In the UK, the cost to the NHS of treating the effects of obesity is estimated at around £750m a year. It is linked to more than 30 diseases, from cancer to heart problems, as well as premature death.

Analysts predict that by 2006 the world obesity drug market will be worth £2bn.

Also in the pipeline are drugs that work on the central and peripheral nervous systems, chemicals that act on the pancreas and the release of insulin, glucose controllers, thyroid hormones and a range of synthetic brain chemicals.

Genetically engineered compounds will target some of the common mutations that are associated with severe obesity.

There are also drugs based on natural products as diverse as shark tissue, leaves from South African plants and material from the mahogany tree in pre-clinical trials in the laboratory.

One drug in development is not only aimed at obesity, but also reduces the urge to smoke. It works by blocking the circuits in the brain that control the urge to eat and smoke.

In one trial, the drug helped adults to shed an average of 20 pounds in 12 months. In another, participants were found to be twice as likely to give up smoking. Almost half of those taking part lost 10 per cent of their body weight and cut down on smoking. Scientists believe it may work to reduce alcohol consumption, too.

"We think this might be the ideal compound for people who are overweight and smoke," says Dr Robert Anthenelli, of the University of Cincinnati, who directed the smoking arm of the study.

Trials in the UK of a once-a-week appetite-controlling hormone injection showed that those who had the treatment ate only 1,810 calories a day, compared with the 2,500 of those given a dummy therapy.

Only two drugs, orlistat and sibutramine, are specifically licensed for obesity control in the UK. However, the latest clinical trial data show that at least 25 new compounds are in development around the world, and that almost all the big pharmaceutical companies have several potential products in the pipeline.

"There is great market potential for novel drug classes to treat patients who are unresponsive or unsuitable for current drugs," says Rachel Loui of the life-science market analyst Front Line.

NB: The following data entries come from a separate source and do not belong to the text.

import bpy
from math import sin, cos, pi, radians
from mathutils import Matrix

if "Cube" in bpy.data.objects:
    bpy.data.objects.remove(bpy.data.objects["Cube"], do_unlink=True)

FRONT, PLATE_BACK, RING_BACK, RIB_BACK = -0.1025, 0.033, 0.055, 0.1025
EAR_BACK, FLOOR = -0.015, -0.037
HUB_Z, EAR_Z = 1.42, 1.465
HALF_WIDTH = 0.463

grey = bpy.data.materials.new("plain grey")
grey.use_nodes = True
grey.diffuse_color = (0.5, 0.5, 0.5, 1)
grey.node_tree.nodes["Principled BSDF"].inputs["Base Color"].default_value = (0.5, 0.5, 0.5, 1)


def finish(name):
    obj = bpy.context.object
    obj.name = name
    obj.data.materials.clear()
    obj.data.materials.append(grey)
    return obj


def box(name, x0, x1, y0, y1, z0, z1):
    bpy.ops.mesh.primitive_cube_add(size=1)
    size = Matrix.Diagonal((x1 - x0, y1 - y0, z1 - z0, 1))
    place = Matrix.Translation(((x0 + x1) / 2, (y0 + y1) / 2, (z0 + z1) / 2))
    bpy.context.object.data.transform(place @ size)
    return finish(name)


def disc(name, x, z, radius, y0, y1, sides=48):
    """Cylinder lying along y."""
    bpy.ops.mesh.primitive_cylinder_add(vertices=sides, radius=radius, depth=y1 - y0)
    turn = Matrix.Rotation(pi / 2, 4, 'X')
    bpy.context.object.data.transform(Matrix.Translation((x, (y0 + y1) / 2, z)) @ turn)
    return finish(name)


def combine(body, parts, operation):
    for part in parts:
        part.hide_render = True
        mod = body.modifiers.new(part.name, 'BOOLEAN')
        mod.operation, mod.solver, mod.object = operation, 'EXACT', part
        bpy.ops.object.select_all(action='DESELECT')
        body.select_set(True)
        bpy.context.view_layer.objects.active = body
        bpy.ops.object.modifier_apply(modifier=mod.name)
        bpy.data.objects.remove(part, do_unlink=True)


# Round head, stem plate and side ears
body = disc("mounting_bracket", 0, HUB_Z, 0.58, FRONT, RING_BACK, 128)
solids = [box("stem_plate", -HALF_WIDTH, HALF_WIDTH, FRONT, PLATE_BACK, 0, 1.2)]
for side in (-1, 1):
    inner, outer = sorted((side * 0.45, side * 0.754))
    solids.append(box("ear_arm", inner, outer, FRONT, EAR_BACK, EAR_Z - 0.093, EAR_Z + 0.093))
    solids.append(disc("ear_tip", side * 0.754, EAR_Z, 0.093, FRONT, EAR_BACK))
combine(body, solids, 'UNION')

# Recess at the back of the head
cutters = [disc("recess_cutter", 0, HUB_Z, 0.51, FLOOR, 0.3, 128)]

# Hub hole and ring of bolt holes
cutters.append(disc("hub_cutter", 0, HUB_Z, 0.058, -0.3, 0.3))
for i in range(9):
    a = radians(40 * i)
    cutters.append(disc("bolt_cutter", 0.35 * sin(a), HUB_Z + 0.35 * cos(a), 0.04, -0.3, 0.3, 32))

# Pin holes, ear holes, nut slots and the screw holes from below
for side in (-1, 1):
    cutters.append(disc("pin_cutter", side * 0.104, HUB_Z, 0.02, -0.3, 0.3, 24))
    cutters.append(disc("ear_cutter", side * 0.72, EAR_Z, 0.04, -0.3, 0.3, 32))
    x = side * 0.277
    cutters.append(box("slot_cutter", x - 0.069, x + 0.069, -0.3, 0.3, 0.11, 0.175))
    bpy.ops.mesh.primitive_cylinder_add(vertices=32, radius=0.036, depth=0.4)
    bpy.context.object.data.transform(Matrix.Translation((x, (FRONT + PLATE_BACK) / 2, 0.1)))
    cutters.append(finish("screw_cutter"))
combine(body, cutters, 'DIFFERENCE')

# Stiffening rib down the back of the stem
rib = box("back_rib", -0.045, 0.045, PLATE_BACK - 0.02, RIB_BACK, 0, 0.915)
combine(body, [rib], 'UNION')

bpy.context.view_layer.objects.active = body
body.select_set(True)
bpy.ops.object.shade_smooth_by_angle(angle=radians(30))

Analysts predict that most of the new wave of drugs will hit the market between now and 2007, when the number of obese people worldwide is expected to pass 400 million for the first time.